▸ **PROBLEM REQUIREMENTS**
The entries should each be set down again precisely.

▸ **Stored items from a collection**
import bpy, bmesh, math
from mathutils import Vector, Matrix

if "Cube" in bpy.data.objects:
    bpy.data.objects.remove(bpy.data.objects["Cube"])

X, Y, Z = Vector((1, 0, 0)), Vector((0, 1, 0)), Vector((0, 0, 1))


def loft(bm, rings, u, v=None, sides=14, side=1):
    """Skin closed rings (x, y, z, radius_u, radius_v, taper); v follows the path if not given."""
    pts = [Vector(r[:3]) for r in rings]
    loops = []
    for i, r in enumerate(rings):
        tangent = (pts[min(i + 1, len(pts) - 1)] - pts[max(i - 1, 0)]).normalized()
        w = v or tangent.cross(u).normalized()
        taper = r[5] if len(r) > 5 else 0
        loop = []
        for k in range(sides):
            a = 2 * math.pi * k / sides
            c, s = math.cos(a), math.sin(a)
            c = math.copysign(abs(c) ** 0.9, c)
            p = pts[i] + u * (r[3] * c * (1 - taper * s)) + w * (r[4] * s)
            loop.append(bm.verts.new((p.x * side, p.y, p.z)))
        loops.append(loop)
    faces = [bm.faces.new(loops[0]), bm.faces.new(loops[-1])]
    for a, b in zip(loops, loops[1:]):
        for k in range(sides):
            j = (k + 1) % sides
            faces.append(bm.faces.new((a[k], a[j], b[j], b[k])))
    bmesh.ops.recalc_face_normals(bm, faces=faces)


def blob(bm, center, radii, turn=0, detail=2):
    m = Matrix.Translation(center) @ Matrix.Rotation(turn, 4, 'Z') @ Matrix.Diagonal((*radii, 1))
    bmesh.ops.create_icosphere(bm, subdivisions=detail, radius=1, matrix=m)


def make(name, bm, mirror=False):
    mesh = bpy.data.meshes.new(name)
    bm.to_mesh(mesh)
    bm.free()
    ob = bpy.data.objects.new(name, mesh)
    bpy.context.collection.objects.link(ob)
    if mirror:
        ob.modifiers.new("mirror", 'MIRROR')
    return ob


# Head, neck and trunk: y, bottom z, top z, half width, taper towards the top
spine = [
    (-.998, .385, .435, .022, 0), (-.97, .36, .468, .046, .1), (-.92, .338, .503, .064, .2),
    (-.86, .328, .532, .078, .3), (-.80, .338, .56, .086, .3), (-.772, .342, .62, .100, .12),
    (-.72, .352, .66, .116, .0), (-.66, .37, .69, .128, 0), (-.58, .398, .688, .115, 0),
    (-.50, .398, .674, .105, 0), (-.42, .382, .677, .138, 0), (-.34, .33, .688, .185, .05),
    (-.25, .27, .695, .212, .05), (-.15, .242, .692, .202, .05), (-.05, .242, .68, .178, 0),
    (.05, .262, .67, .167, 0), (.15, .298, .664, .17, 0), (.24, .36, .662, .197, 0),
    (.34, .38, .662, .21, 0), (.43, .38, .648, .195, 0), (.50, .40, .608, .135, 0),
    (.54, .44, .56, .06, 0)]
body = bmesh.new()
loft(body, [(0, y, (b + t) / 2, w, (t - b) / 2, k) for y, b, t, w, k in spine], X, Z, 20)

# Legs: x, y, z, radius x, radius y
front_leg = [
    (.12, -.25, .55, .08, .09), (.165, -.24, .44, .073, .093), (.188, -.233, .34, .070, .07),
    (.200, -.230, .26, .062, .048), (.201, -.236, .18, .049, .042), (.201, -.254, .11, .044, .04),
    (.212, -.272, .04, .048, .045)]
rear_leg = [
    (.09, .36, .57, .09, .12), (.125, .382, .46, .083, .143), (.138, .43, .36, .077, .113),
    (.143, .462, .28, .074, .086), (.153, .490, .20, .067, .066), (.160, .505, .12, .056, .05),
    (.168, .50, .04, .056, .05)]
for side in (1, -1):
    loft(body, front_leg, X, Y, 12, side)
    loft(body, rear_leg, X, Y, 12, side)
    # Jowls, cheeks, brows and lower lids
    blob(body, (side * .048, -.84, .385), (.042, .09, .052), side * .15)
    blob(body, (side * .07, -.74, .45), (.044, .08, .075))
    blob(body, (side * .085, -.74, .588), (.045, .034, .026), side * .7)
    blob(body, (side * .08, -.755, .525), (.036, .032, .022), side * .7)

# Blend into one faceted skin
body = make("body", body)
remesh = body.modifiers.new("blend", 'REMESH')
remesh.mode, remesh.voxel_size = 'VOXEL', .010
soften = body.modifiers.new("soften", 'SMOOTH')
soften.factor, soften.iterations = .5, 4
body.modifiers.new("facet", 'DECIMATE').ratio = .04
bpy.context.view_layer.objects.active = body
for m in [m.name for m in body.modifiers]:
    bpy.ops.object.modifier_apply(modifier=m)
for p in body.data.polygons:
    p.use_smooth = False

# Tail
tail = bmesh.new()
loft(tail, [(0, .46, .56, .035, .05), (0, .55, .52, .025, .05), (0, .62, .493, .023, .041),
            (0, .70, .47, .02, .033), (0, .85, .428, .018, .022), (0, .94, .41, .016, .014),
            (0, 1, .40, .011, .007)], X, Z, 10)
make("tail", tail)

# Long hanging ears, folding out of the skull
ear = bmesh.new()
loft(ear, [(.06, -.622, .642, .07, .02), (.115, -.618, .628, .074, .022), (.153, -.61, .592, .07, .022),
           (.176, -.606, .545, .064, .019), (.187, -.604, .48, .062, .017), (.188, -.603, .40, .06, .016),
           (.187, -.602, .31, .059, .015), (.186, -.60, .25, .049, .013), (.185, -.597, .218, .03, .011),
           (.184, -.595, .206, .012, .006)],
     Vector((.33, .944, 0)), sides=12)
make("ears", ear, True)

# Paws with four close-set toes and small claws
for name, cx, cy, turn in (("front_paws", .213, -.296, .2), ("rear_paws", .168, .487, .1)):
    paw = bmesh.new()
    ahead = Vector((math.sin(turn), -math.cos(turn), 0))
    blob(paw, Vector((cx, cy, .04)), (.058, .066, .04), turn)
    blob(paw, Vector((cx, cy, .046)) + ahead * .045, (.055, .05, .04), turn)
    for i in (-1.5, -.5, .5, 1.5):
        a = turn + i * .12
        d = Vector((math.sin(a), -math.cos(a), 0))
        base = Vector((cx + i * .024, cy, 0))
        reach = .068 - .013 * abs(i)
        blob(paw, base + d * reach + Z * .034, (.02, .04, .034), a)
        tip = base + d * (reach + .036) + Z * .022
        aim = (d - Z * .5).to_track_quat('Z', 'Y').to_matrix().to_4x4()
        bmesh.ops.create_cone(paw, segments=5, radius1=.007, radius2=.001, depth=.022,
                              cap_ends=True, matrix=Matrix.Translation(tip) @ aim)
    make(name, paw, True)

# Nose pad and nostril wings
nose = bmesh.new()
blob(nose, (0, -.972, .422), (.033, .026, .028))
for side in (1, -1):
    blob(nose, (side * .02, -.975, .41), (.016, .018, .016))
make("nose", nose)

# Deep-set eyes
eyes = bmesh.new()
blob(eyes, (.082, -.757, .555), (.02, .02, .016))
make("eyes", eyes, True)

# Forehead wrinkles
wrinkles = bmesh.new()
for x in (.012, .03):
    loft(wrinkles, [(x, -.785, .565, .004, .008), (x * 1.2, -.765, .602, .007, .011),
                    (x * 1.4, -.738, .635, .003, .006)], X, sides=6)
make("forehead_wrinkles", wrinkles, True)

▸ **EXERCISE RESULT**
import bpy, bmesh, math
from mathutils import Vector, Matrix

if "Cube" in bpy.data.objects:
    bpy.data.objects.remove(bpy.data.objects["Cube"])

X, Y, Z = Vector((1, 0, 0)), Vector((0, 1, 0)), Vector((0, 0, 1))


def loft(bm, rings, u, v=None, sides=14, side=1):
    """Skin closed rings (x, y, z, radius_u, radius_v, taper); v follows the path if not given."""
    pts = [Vector(r[:3]) for r in rings]
    loops = []
    for i, r in enumerate(rings):
        tangent = (pts[min(i + 1, len(pts) - 1)] - pts[max(i - 1, 0)]).normalized()
        w = v or tangent.cross(u).normalized()
        taper = r[5] if len(r) > 5 else 0
        loop = []
        for k in range(sides):
            a = 2 * math.pi * k / sides
            c, s = math.cos(a), math.sin(a)
            c = math.copysign(abs(c) ** 0.9, c)
            p = pts[i] + u * (r[3] * c * (1 - taper * s)) + w * (r[4] * s)
            loop.append(bm.verts.new((p.x * side, p.y, p.z)))
        loops.append(loop)
    faces = [bm.faces.new(loops[0]), bm.faces.new(loops[-1])]
    for a, b in zip(loops, loops[1:]):
        for k in range(sides):
            j = (k + 1) % sides
            faces.append(bm.faces.new((a[k], a[j], b[j], b[k])))
    bmesh.ops.recalc_face_normals(bm, faces=faces)


def blob(bm, center, radii, turn=0, detail=2):
    m = Matrix.Translation(center) @ Matrix.Rotation(turn, 4, 'Z') @ Matrix.Diagonal((*radii, 1))
    bmesh.ops.create_icosphere(bm, subdivisions=detail, radius=1, matrix=m)


def make(name, bm, mirror=False):
    mesh = bpy.data.meshes.new(name)
    bm.to_mesh(mesh)
    bm.free()
    ob = bpy.data.objects.new(name, mesh)
    bpy.context.collection.objects.link(ob)
    if mirror:
        ob.modifiers.new("mirror", 'MIRROR')
    return ob


# Head, neck and trunk: y, bottom z, top z, half width, taper towards the top
spine = [
    (-.998, .385, .435, .022, 0), (-.97, .36, .468, .046, .1), (-.92, .338, .503, .064, .2),
    (-.86, .328, .532, .078, .3), (-.80, .338, .56, .086, .3), (-.772, .342, .62, .100, .12),
    (-.72, .352, .66, .116, .0), (-.66, .37, .69, .128, 0), (-.58, .398, .688, .115, 0),
    (-.50, .398, .674, .105, 0), (-.42, .382, .677, .138, 0), (-.34, .33, .688, .185, .05),
    (-.25, .27, .695, .212, .05), (-.15, .242, .692, .202, .05), (-.05, .242, .68, .178, 0),
    (.05, .262, .67, .167, 0), (.15, .298, .664, .17, 0), (.24, .36, .662, .197, 0),
    (.34, .38, .662, .21, 0), (.43, .38, .648, .195, 0), (.50, .40, .608, .135, 0),
    (.54, .44, .56, .06, 0)]
body = bmesh.new()
loft(body, [(0, y, (b + t) / 2, w, (t - b) / 2, k) for y, b, t, w, k in spine], X, Z, 20)

# Legs: x, y, z, radius x, radius y
front_leg = [
    (.12, -.25, .55, .08, .09), (.165, -.24, .44, .073, .093), (.188, -.233, .34, .070, .07),
    (.200, -.230, .26, .062, .048), (.201, -.236, .18, .049, .042), (.201, -.254, .11, .044, .04),
    (.212, -.272, .04, .048, .045)]
rear_leg = [
    (.09, .36, .57, .09, .12), (.125, .382, .46, .083, .143), (.138, .43, .36, .077, .113),
    (.143, .462, .28, .074, .086), (.153, .490, .20, .067, .066), (.160, .505, .12, .056, .05),
    (.168, .50, .04, .056, .05)]
for side in (1, -1):
    loft(body, front_leg, X, Y, 12, side)
    loft(body, rear_leg, X, Y, 12, side)
    # Jowls, cheeks, brows and lower lids
    blob(body, (side * .048, -.84, .385), (.042, .09, .052), side * .15)
    blob(body, (side * .07, -.74, .45), (.044, .08, .075))
    blob(body, (side * .085, -.74, .588), (.045, .034, .026), side * .7)
    blob(body, (side * .08, -.755, .525), (.036, .032, .022), side * .7)

# Blend into one faceted skin
body = make("body", body)
remesh = body.modifiers.new("blend", 'REMESH')
remesh.mode, remesh.voxel_size = 'VOXEL', .010
soften = body.modifiers.new("soften", 'SMOOTH')
soften.factor, soften.iterations = .5, 4
body.modifiers.new("facet", 'DECIMATE').ratio = .04
bpy.context.view_layer.objects.active = body
for m in [m.name for m in body.modifiers]:
    bpy.ops.object.modifier_apply(modifier=m)
for p in body.data.polygons:
    p.use_smooth = False

# Tail
tail = bmesh.new()
loft(tail, [(0, .46, .56, .035, .05), (0, .55, .52, .025, .05), (0, .62, .493, .023, .041),
            (0, .70, .47, .02, .033), (0, .85, .428, .018, .022), (0, .94, .41, .016, .014),
            (0, 1, .40, .011, .007)], X, Z, 10)
make("tail", tail)

# Long hanging ears, folding out of the skull
ear = bmesh.new()
loft(ear, [(.06, -.622, .642, .07, .02), (.115, -.618, .628, .074, .022), (.153, -.61, .592, .07, .022),
           (.176, -.606, .545, .064, .019), (.187, -.604, .48, .062, .017), (.188, -.603, .40, .06, .016),
           (.187, -.602, .31, .059, .015), (.186, -.60, .25, .049, .013), (.185, -.597, .218, .03, .011),
           (.184, -.595, .206, .012, .006)],
     Vector((.33, .944, 0)), sides=12)
make("ears", ear, True)

# Paws with four close-set toes and small claws
for name, cx, cy, turn in (("front_paws", .213, -.296, .2), ("rear_paws", .168, .487, .1)):
    paw = bmesh.new()
    ahead = Vector((math.sin(turn), -math.cos(turn), 0))
    blob(paw, Vector((cx, cy, .04)), (.058, .066, .04), turn)
    blob(paw, Vector((cx, cy, .046)) + ahead * .045, (.055, .05, .04), turn)
    for i in (-1.5, -.5, .5, 1.5):
        a = turn + i * .12
        d = Vector((math.sin(a), -math.cos(a), 0))
        base = Vector((cx + i * .024, cy, 0))
        reach = .068 - .013 * abs(i)
        blob(paw, base + d * reach + Z * .034, (.02, .04, .034), a)
        tip = base + d * (reach + .036) + Z * .022
        aim = (d - Z * .5).to_track_quat('Z', 'Y').to_matrix().to_4x4()
        bmesh.ops.create_cone(paw, segments=5, radius1=.007, radius2=.001, depth=.022,
                              cap_ends=True, matrix=Matrix.Translation(tip) @ aim)
    make(name, paw, True)

# Nose pad and nostril wings
nose = bmesh.new()
blob(nose, (0, -.972, .422), (.033, .026, .028))
for side in (1, -1):
    blob(nose, (side * .02, -.975, .41), (.016, .018, .016))
make("nose", nose)

# Deep-set eyes
eyes = bmesh.new()
blob(eyes, (.082, -.757, .555), (.02, .02, .016))
make("eyes", eyes, True)

# Forehead wrinkles
wrinkles = bmesh.new()
for x in (.012, .03):
    loft(wrinkles, [(x, -.785, .565, .004, .008), (x * 1.2, -.765, .602, .007, .011),
                    (x * 1.4, -.738, .635, .003, .006)], X, sides=6)
make("forehead_wrinkles", wrinkles, True)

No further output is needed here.